[Work instruction] Which lines run from the one containing "# End plate with chamfered corners" to the end of the listing below? Write them out exactly, both ends included, with nothing else.

[Provided material]
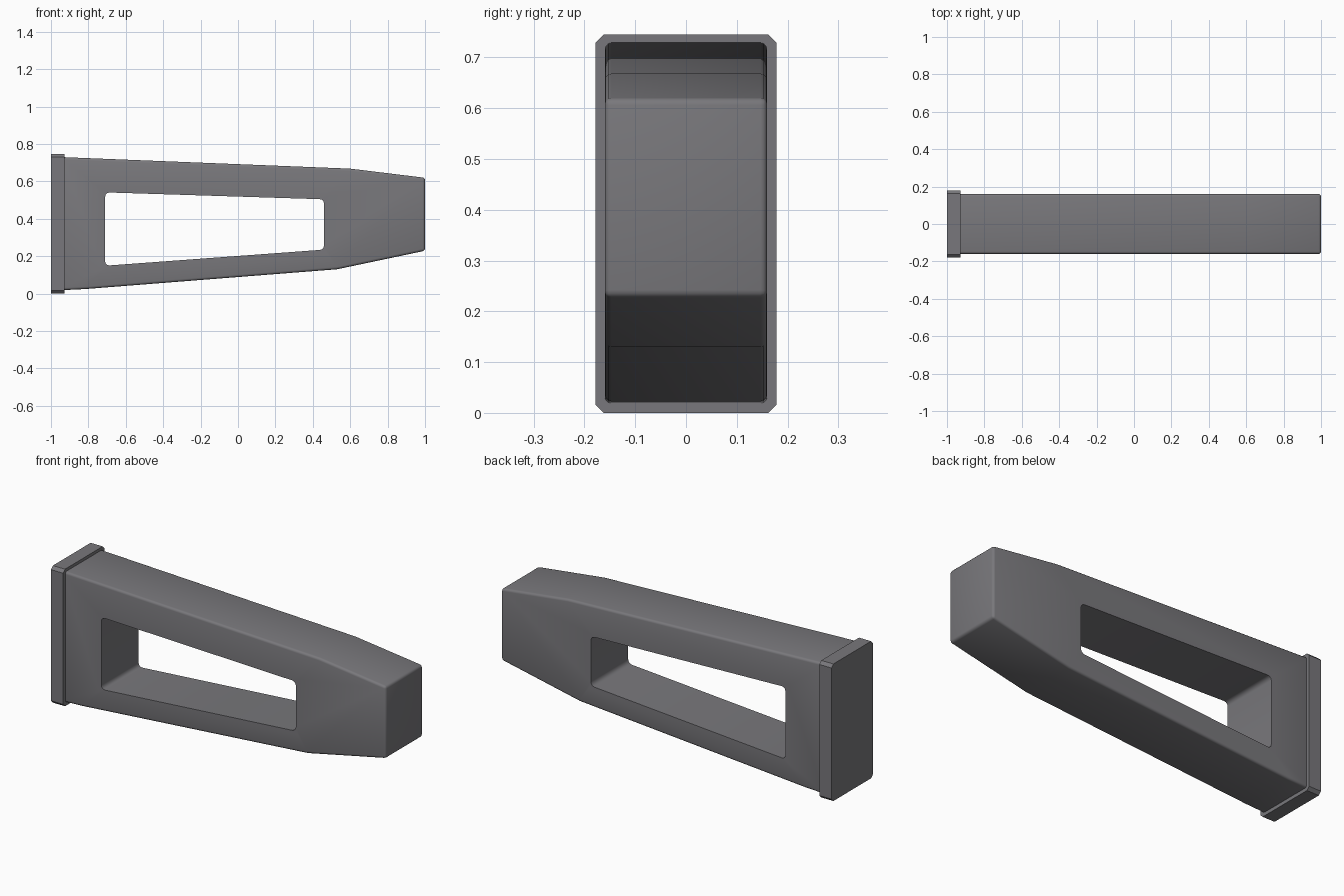
import bpy
import bmesh

cube = bpy.data.objects.get("Cube")
if cube:
    bpy.data.objects.remove(cube, do_unlink=True)

grey = bpy.data.materials.new("dark_grey")
grey.use_nodes = True
colour = (0.19, 0.187, 0.2, 1)
grey.diffuse_color = colour
grey.node_tree.nodes["Principled BSDF"].inputs["Base Color"].default_value = colour


def finish(name, bm):
    bmesh.ops.recalc_face_normals(bm, faces=bm.faces)
    mesh = bpy.data.meshes.new(name)
    bm.to_mesh(mesh)
    bm.free()
    mesh.materials.append(grey)
    obj = bpy.data.objects.new(name, mesh)
    bpy.context.collection.objects.link(obj)
    bpy.ops.object.select_all(action="DESELECT")
    obj.select_set(True)
    bpy.context.view_layer.objects.active = obj
    bpy.ops.object.shade_smooth_by_angle(angle=0.6)


# Tapered arm: side outline around a four-sided window
outline = [(-.95, .73), (.6, .668), (1, .619), (1, .229),
           (.53, .13), (-.82, .024), (-.95, .018)]
window = [(-.71, .541), (.46, .504), (.46, .235), (-.71, .149)]
panels = [(0, 1, 8, 7), (1, 2, 3, 4, 9, 8), (4, 5, 10, 9), (5, 6, 0, 7, 10)]
half_width = .16

bm = bmesh.new()
points = outline + window
front, back = [[bm.verts.new((x, y, z)) for x, z in points]
               for y in (-half_width, half_width)]
for panel in panels:
    bm.faces.new([front[i] for i in panel])
    bm.faces.new([back[i] for i in reversed(panel)])
n = len(outline)
for first, count in ((0, n), (n, len(window))):
    for i in range(count):
        a, b = first + i, first + (i + 1) % count
        bm.faces.new((front[a], back[a], back[b], front[b]))
bmesh.ops.recalc_face_normals(bm, faces=bm.faces)

# Round the outer rim and the two tip corners
outer = set(front[:n] + back[:n])
rim = [e for e in bm.edges
       if all(v in outer for v in e.verts) and e.calc_face_angle() > .6]
corners = [bm.edges.get((front[i], back[i])) for i in range(n, len(points))]
bmesh.ops.bevel(bm, geom=rim, offset=.013, segments=3, profile=.5,
                affect="EDGES", clamp_overlap=True)
# Round the window corners
bmesh.ops.bevel(bm, geom=[e for e in corners if e.is_valid], offset=.022,
                segments=3, profile=.5, affect="EDGES", clamp_overlap=True)
finish("arm", bm)

# End plate with chamfered corners
bm = bmesh.new()
bmesh.ops.create_cube(bm, size=1)
for v in bm.verts:
    v.co.x = v.co.x * .073 - .9635
    v.co.y *= .356
    v.co.z = (v.co.z + .5) * .745
long_edges = [e for e in bm.edges
              if abs(e.verts[0].co.x - e.verts[1].co.x) > .05]
bmesh.ops.bevel(bm, geom=long_edges, offset=.016, segments=1,
                affect="EDGES")
finish("end_plate", bm)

[Exercise answer]
# End plate with chamfered corners
bm = bmesh.new()
bmesh.ops.create_cube(bm, size=1)
for v in bm.verts:
    v.co.x = v.co.x * .073 - .9635
    v.co.y *= .356
    v.co.z = (v.co.z + .5) * .745
long_edges = [e for e in bm.edges
              if abs(e.verts[0].co.x - e.verts[1].co.x) > .05]
bmesh.ops.bevel(bm, geom=long_edges, offset=.016, segments=1,
                affect="EDGES")
finish("end_plate", bm)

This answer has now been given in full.